▶ [What to do]: Pull each line containing "label" out of the listing below.

▶ [Material provided]:

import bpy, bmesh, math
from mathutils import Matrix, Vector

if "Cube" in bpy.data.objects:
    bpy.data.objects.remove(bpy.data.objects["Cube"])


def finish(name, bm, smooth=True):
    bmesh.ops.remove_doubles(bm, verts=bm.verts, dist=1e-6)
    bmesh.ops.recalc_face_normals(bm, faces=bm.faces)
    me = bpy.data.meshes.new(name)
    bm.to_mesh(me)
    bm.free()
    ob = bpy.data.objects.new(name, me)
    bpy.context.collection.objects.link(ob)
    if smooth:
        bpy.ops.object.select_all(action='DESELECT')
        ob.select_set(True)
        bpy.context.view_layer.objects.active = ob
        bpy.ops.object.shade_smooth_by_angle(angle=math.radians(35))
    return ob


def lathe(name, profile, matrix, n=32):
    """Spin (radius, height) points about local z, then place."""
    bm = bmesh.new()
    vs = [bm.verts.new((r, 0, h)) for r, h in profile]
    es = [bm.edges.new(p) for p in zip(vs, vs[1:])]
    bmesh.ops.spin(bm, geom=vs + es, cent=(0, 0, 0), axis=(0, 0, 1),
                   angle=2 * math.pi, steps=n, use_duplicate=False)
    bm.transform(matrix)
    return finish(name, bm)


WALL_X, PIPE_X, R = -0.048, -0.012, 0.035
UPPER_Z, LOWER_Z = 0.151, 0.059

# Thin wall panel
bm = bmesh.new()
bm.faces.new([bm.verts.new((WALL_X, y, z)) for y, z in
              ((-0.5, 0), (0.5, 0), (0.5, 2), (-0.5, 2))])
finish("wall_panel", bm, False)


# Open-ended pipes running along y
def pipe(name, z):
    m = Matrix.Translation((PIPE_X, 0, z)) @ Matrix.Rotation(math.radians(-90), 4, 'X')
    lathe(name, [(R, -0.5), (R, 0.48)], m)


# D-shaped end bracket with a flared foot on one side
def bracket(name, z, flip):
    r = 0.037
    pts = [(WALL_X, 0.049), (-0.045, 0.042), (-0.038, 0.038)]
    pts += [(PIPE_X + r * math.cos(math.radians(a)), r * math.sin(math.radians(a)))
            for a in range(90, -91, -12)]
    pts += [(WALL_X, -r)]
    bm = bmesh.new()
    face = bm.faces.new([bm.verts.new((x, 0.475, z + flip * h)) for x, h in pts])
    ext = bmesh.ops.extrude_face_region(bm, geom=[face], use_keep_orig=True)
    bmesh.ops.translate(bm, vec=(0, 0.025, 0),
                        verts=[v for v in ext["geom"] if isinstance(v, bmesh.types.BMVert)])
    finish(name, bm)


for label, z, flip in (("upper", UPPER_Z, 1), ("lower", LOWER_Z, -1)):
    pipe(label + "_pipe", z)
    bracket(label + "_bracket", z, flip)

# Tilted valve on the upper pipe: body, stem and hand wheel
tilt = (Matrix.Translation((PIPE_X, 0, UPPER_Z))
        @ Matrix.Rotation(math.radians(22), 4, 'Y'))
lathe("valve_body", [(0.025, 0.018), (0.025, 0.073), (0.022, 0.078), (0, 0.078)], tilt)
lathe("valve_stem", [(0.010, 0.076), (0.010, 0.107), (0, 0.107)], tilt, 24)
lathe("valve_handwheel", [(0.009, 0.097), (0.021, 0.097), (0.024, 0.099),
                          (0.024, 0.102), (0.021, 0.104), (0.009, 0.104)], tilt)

▶ [Finished task]:
for label, z, flip in (("upper", UPPER_Z, 1), ("lower", LOWER_Z, -1)):
    pipe(label + "_pipe", z)
    bracket(label + "_bracket", z, flip)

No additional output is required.